I was thrilled to met Michael Sims, the author of The Story of Charlotte's Web, and hear his tale of doing research for the book. He visited the farm in Maine where Mr. White wrote about Charlotte and her word-filled web. My autographed copy holds a treasured place on the bookshelf.

Also, these two links (here and here) will take you to other posts I have written about Mr. White who is one of my favorite authors and whose writing has taught me so much.


March 11, 2012

Read this book...

Read This Book...if you know nothing of writer E.B. White and the place he holds in literary history.

Read This Book...if you have ever read Charlotte's Web and fallen in love with the tale of the spider and the pig.
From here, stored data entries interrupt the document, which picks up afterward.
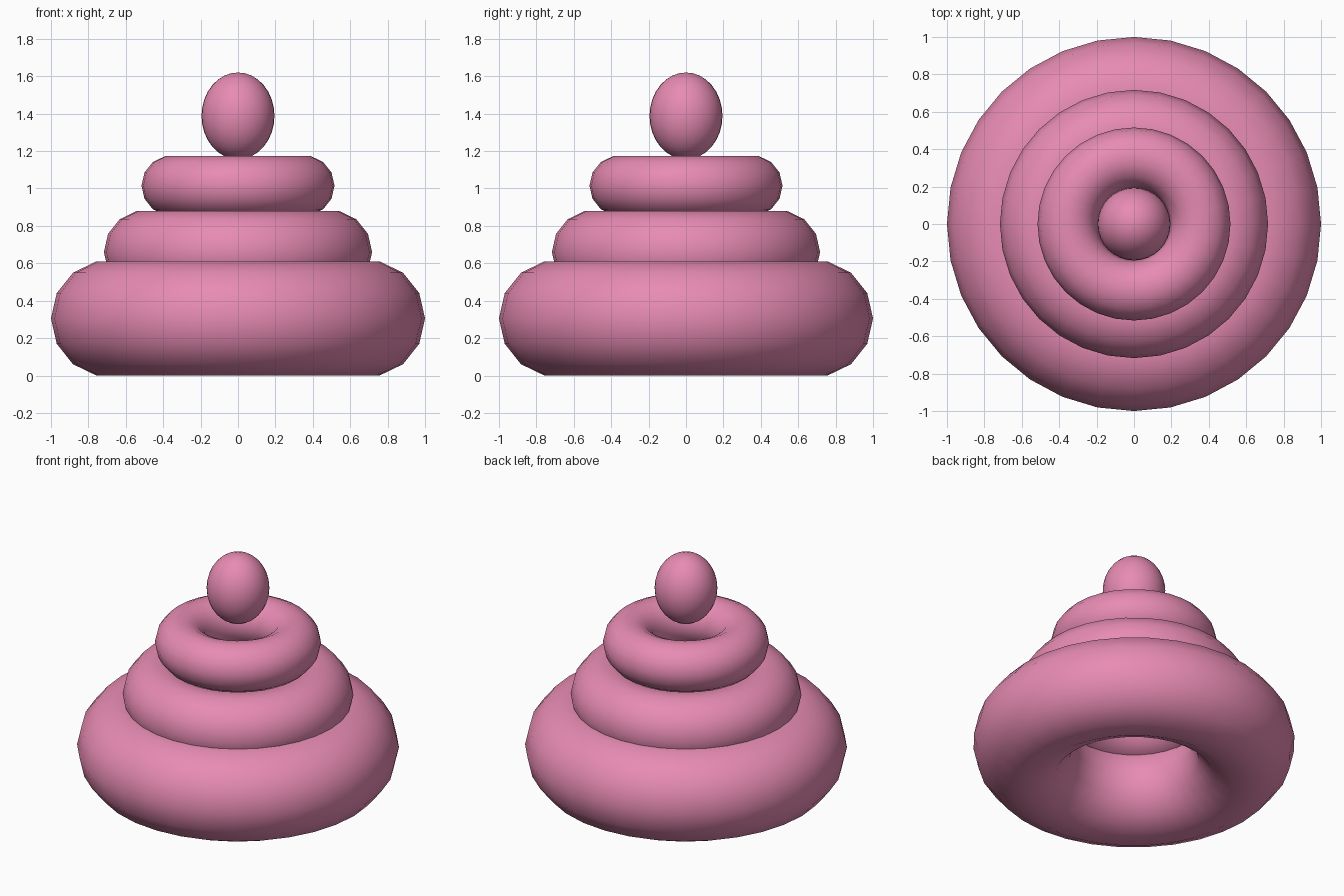
import bpy
from math import cos, sin, tau

cube = bpy.data.objects.get("Cube")
if cube:
    bpy.data.objects.remove(cube, do_unlink=True)

pink = bpy.data.materials.new("pink")
pink.use_nodes = True
colour = (0.8, 0.26, 0.45, 1)
pink.diffuse_color = colour
pink.node_tree.nodes["Principled BSDF"].inputs["Base Color"].default_value = colour


def finish(name):
    ob = bpy.context.object
    ob.name = name
    ob.data.materials.append(pink)
    bpy.ops.object.shade_smooth()
    return ob


# Stacked rings: one shape at three sizes (outer radius, centre height)
rings = {"bottom_ring": (1.0, 0.305),
         "middle_ring": (0.717, 0.66),
         "top_ring": (0.516, 1.015)}
for name, (size, height) in rings.items():
    bpy.ops.mesh.primitive_torus_add(
        major_segments=32, minor_segments=14,
        major_radius=0.687 * size, minor_radius=0.313 * size,
        location=(0, 0, height))
    finish(name)

# Egg-shaped knob over the top ring
bpy.ops.mesh.primitive_uv_sphere_add(segments=32, ring_count=16, radius=1,
                                     location=(0, 0, 1.388))
knob = finish("knob")
knob.scale = (0.195, 0.195, 0.232)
Read This Book...if you want to be a writer, or a better writer, for the examples of clarity and conciseness found in White's words and to experience his agony and angst in order to produce such fine writing.

Read This Book...if you hate spiders and want to find out how fascinating they can be and how White himself relished researching their habits in order to give Charlotte as many true characteristics as possible - down to writing words with her web.

Read This Book...if you want to be drawn into the world of E.B.White - his childhood at the turn of the 20th century, his work at The New Yorker, his loving relationship with his wife Katherine White, his love of the natural world and the barnyard animals that inhabited his farm, and his dedication to his life of words.

In short: Read This Book.